Widgets are small aplications that deliver information from the web or from your computer. Many software companies create widget frameworks these days: Yahoo acquired Konfabulator, Google has Google Desktop, Opera will have gadgets in Opera 9, Microsoft will include them in Windows Vista Sidebar, while Apple has an application for Mac OS X 10.4 called Dashboard. Let’s see how each company presents its widgets (Google and Microsoft call them gadgets).
The Yahoo! Widget Engine is an application that allows light-weight files called “Widgets” to live directly on a user’s desktop and perform a wide variety of tasks, such as checking for wi-fi presence or strength, finding contacts in an address book, viewing a user’s calendar, or checking their latest e-mail. Widgets are built on an open platform, which allows any third party developer to build and distribute their own widgets.
Opera Widgets are small web applications that run directly on a user’s desktop. With Opera Widgets you can quickly write small, focused applications that perform useful tasks. They can interact with online services such as news feeds, dictionaries or search engines. Widgets are self contained Web applications. They may define their own behaviors, and they may offer different levels of interraction. However, widgets will, in general, have a certain level of functionality.

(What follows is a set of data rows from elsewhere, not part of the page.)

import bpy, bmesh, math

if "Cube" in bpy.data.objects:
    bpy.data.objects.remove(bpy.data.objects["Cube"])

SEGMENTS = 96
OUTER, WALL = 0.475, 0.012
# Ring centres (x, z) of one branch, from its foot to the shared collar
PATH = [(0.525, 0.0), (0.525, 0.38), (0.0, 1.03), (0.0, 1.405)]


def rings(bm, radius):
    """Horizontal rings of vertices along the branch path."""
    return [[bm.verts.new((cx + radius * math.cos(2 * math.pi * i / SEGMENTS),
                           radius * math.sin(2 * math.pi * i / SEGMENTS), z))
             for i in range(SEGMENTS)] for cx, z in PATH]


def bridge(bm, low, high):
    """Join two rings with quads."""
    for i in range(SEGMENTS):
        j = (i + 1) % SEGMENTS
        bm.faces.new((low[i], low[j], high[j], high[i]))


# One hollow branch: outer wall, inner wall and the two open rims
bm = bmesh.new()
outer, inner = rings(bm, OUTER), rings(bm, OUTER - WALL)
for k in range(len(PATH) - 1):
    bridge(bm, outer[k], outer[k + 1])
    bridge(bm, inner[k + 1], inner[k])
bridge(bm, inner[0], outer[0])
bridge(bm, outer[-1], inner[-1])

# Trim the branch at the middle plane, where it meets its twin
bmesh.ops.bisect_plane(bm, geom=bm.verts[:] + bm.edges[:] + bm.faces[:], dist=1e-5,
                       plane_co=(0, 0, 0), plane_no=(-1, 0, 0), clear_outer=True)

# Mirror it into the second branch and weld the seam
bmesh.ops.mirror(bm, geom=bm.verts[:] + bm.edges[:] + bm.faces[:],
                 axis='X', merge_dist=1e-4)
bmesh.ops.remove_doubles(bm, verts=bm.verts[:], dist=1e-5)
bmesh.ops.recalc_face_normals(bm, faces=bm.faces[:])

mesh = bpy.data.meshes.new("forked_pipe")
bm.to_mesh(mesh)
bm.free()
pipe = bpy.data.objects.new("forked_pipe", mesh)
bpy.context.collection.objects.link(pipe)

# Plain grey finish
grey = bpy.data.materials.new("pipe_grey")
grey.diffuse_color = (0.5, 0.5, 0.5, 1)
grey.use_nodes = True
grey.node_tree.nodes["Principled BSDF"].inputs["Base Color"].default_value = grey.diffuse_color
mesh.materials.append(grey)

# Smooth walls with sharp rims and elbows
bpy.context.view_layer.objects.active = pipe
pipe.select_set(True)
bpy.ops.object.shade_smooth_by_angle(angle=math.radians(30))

Also announced today, Google Desktop 4 beta – available in English, French, Italian, German, Spanish, Dutch, and Brazilian Portuguese – offers another way for users to improve their search experience, by personalizing their desktops with the introduction of Google Gadgets. These gadgets are mini-applications that reside on users’ desktops and deliver a variety of personalized information such as games, media players, weather and news. Google Desktop can also recommend new gadgets and can automatically create a personalized homepage for users based on the subjects they frequently search and access.
Google currently has hundreds of gadgets users can add to their desktops and with the new Google Desktop Gadgets API, developers can easily create and share their own gadgets with other users.
Gadgets are a new category of mini-application designed to provide information, useful lookup, or enhance an application or service on your Windows PC or the Web. Examples might include a weather gadget running on your desktop or on your homepage, an RSS Gadget that pulls in your favorite feeds, or an extension of a business application providing just-in-time status on the pulse of your business.
Gadgets for Windows Sidebar will run on your desktop or dock into Windows Sidebar, an upcoming feature in Windows Vista alongside other applications. Desktop Gadgets can developed using Windows Presentation Foundation, DHTML/Atlas, and even ActiveX controls. The beauty of Desktop Gadgets is that they are visually and programmatically rich – scaling from vector-based graphics and managed code to standard techniques you’d use for the Web.